Understand, then, that there is a fairly wide chasm between those who work hard (as many people do), and those who believe that their efforts somehow place them above the others, in a higher class or a position of superiority: “Obviously you haven’t worked as hard as me, because you have not achieved as I have.”
“Randians,” “Randites,” “Rational Egoists” — call them what you will. Too often nowadays, theirs is a world that values nothing but greed, sheathed in a thin veil of false bootstrap mentality and an inflated sense of achievement. It’s the delusion that’s most frustrating: this grandiose vision that some have of themselves as heroes striding about in a world made just for them, by them, and shared with no one. It has no basis in the reality of existence.
Humans, and mammals more generally, are social creatures. We form and shape and build and maintain communities and tribes, clubs and towns, in order to gain from the collective strengths of the group. No one man or woman can do it all. Being a plumber does not make you a qualified neurosurgeon. So the notion of “radical individualism” is absurd in the basic context of human existence.

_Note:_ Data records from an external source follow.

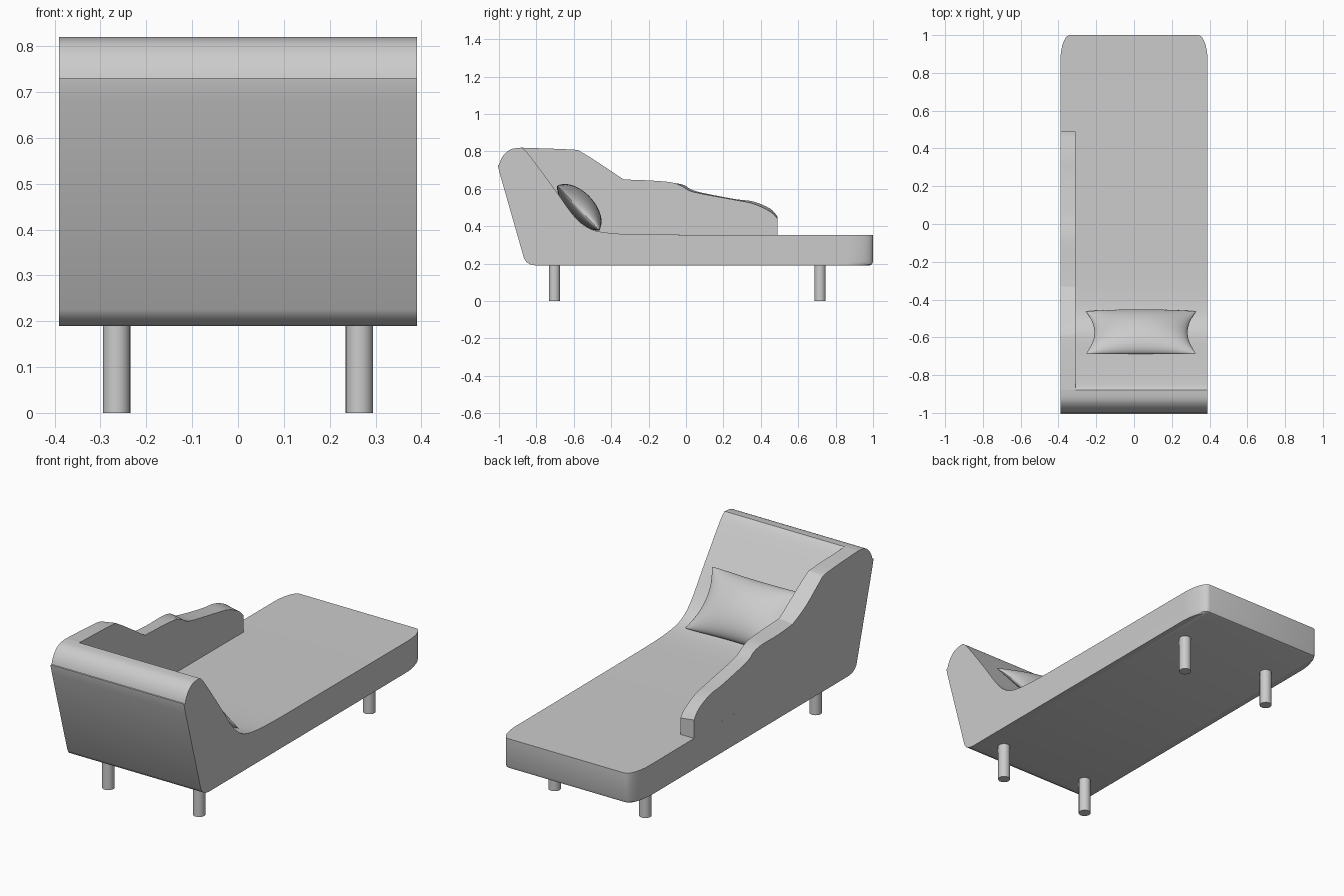
import bpy, bmesh
from math import sin, cos, pi
from mathutils import Vector

if "Cube" in bpy.data.objects:
    bpy.data.objects.remove(bpy.data.objects["Cube"])


def finish(name, bm):
    bmesh.ops.recalc_face_normals(bm, faces=bm.faces)
    mesh = bpy.data.meshes.new(name)
    bm.to_mesh(mesh)
    bm.free()
    ob = bpy.data.objects.new(name, mesh)
    bpy.context.collection.objects.link(ob)
    bpy.ops.object.select_all(action='DESELECT')
    ob.select_set(True)
    bpy.context.view_layer.objects.active = ob
    bpy.ops.object.shade_smooth_by_angle(angle=0.55)
    return ob


def spline(pts, n=4):
    """Catmull-Rom curve through the points."""
    p = [Vector(q) for q in [pts[0]] + pts + [pts[-1]]]
    out = []
    for a, b, c, d in zip(p, p[1:], p[2:], p[3:]):
        for i in range(n):
            t = i / n
            out.append(0.5 * (2 * b + (c - a) * t + (2 * a - 5 * b + 4 * c - d) * t * t
                              + (3 * b - a - 3 * c + d) * t ** 3))
    return out + [p[-1]]


def loft(name, sections):
    """Join (x, [(y, z)...]) outlines into a closed solid."""
    bm = bmesh.new()
    rings = [[bm.verts.new((x, y, z)) for y, z in pts] for x, pts in sections]
    for r, s in zip(rings, rings[1:]):
        for i in range(len(r)):
            j = (i + 1) % len(r)
            bm.faces.new((r[i], r[j], s[j], s[i]))
    bm.faces.new(rings[0])
    bm.faces.new(rings[-1])
    return finish(name, bm)


# Seat and backrest: one side profile, front corners rounded in plan
lounge = spline([(-0.88, 0.82), (-0.85, 0.795), (-0.77, 0.69), (-0.69, 0.58), (-0.61, 0.468),
                 (-0.55, 0.408), (-0.48, 0.375), (-0.36, 0.36), (-0.2, 0.355)])
back = spline([(-0.865, 0.225), (-0.995, 0.68), (-0.998, 0.73), (-0.975, 0.78),
               (-0.935, 0.812), (-0.88, 0.82)])[4:-1]
base = [(0.98, 0.19), (0.994, 0.196), (1, 0.21)]
heel = [(-0.80, 0.19), (-0.83, 0.195), (-0.852, 0.207), (-0.865, 0.225)]
profile = heel + back + lounge + [(0.8, 0.352), (1, 0.352)] + base[::-1]

sections = []
for side in (-1, 1):
    steps = [pi / 2 * i / 10 for i in range(11)]
    for t in (steps[::-1] if side < 0 else steps):
        cut = 0.14 * (1 - cos(t))
        sections.append((side * (0.34 + 0.05 * sin(t)),
                         [(y - cut if y > 0.9 else y, z) for y, z in profile]))
loft("seat_and_backrest", sections)

# Side arm: wavy top, inner and outer edges differ slightly
inner = spline([(-0.88, 0.82), (-0.61, 0.81), (-0.56, 0.797), (-0.45, 0.728), (-0.345, 0.658),
                (-0.32, 0.65), (-0.2, 0.645), (-0.08, 0.635), (-0.02, 0.613), (0.04, 0.583),
                (0.25, 0.543), (0.36, 0.52), (0.45, 0.478), (0.49, 0.44)])
outer = spline([(-0.88, 0.82), (-0.62, 0.805), (-0.56, 0.78), (-0.45, 0.70), (-0.35, 0.65),
                (-0.31, 0.64), (-0.2, 0.632), (-0.08, 0.632), (-0.01, 0.62), (0.05, 0.588),
                (0.25, 0.547), (0.36, 0.532), (0.45, 0.494), (0.49, 0.45)])
under = [(0.49, 0.353)] + lounge[:0:-1]
loft("side_arm", [(-0.39, outer + under), (-0.31, inner + under)])

# Pillow leaning on the backrest
N = 28
up = Vector((0, -0.23, 0.245)).normalized()
out = Vector((0, -up.z * -1, up.y * -1))
bm = bmesh.new()
for depth in (0.085, -0.05):
    grid = []
    for i in range(N + 1):
        u = sin((i / N - 0.5) * pi)
        row = []
        for j in range(N + 1):
            v = sin((j / N - 0.5) * pi)
            x = 0.297 * u * (1 - 0.17 * (1 - v * v)) * (1 - 0.02 * u ** 8 * v ** 8)
            h = 0.168 * v * (1 - 0.05 * (1 - u * u)) * (1 - 0.03 * u ** 8 * v ** 8)
            d = depth * (max(0, (1 - u * u) * (1 - v * v))) ** 0.55
            row.append(bm.verts.new(Vector((0.037 + x, -0.575, 0.498)) + up * h + out * d))
        grid.append(row)
    for i in range(N):
        for j in range(N):
            bm.faces.new((grid[i][j], grid[i + 1][j], grid[i + 1][j + 1], grid[i][j + 1]))
bmesh.ops.remove_doubles(bm, verts=bm.verts, dist=0.0002)
finish("pillow", bm)

# Four round legs
for yname, y in (("front", -0.703), ("rear", 0.717)):
    for xname, x in (("left", -0.265), ("right", 0.265)):
        bpy.ops.mesh.primitive_cylinder_add(vertices=24, radius=0.03, depth=0.195,
                                            location=(x, y, 0.0975))
        leg = bpy.context.object
        leg.name = f"{yname}_{xname}_leg"
        bpy.ops.object.shade_smooth_by_angle(angle=0.55)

So too is the notion of “rational egoism” or “rational selfishness,” since acting only in one’s own interest serves to alienate others, engenders resentment from them, and makes them reticent to offer anything that may be of benefit or necessity.
Further still, the concept of “rational selfishness” is frequently invoked as a justification for plain old greed, without regard to the costs or consequences. While that may not have been the author’s (Rand) intent, it is easily contorted to fit a modern view equivalent to “s/he who has the most toys when they die, wins.”
Rand herself made use of social programs and assistance towards the end of her life, a fact that her most ardent modern acolytes would shudder to think. And yet, the author whom these anti-tax, anti-assistance, anti-community “rugged individualists” look to for the nullification of their own moral compass was herself something slightly less than a hero: she was a human, a condition that none of us are likely to shake, no matter how many bootstraps we wrangle.
That returns us to our aforementioned car owner. I have no doubt that he is successful. Nor do I doubt that he probably has some lame job and a bad boss and some lousy coworkers, like most of us have. But those shared experiences nullify the notion that he has somehow “gone it alone” and “achieved in the face of adversity.” Instead, those similarities only serve to reinforce the fact that none of us is an island, nor can we be. We may really want to fly solo sometimes, but when the time comes to land back at the runway of reality, it takes a crew to make sure you don’t crash.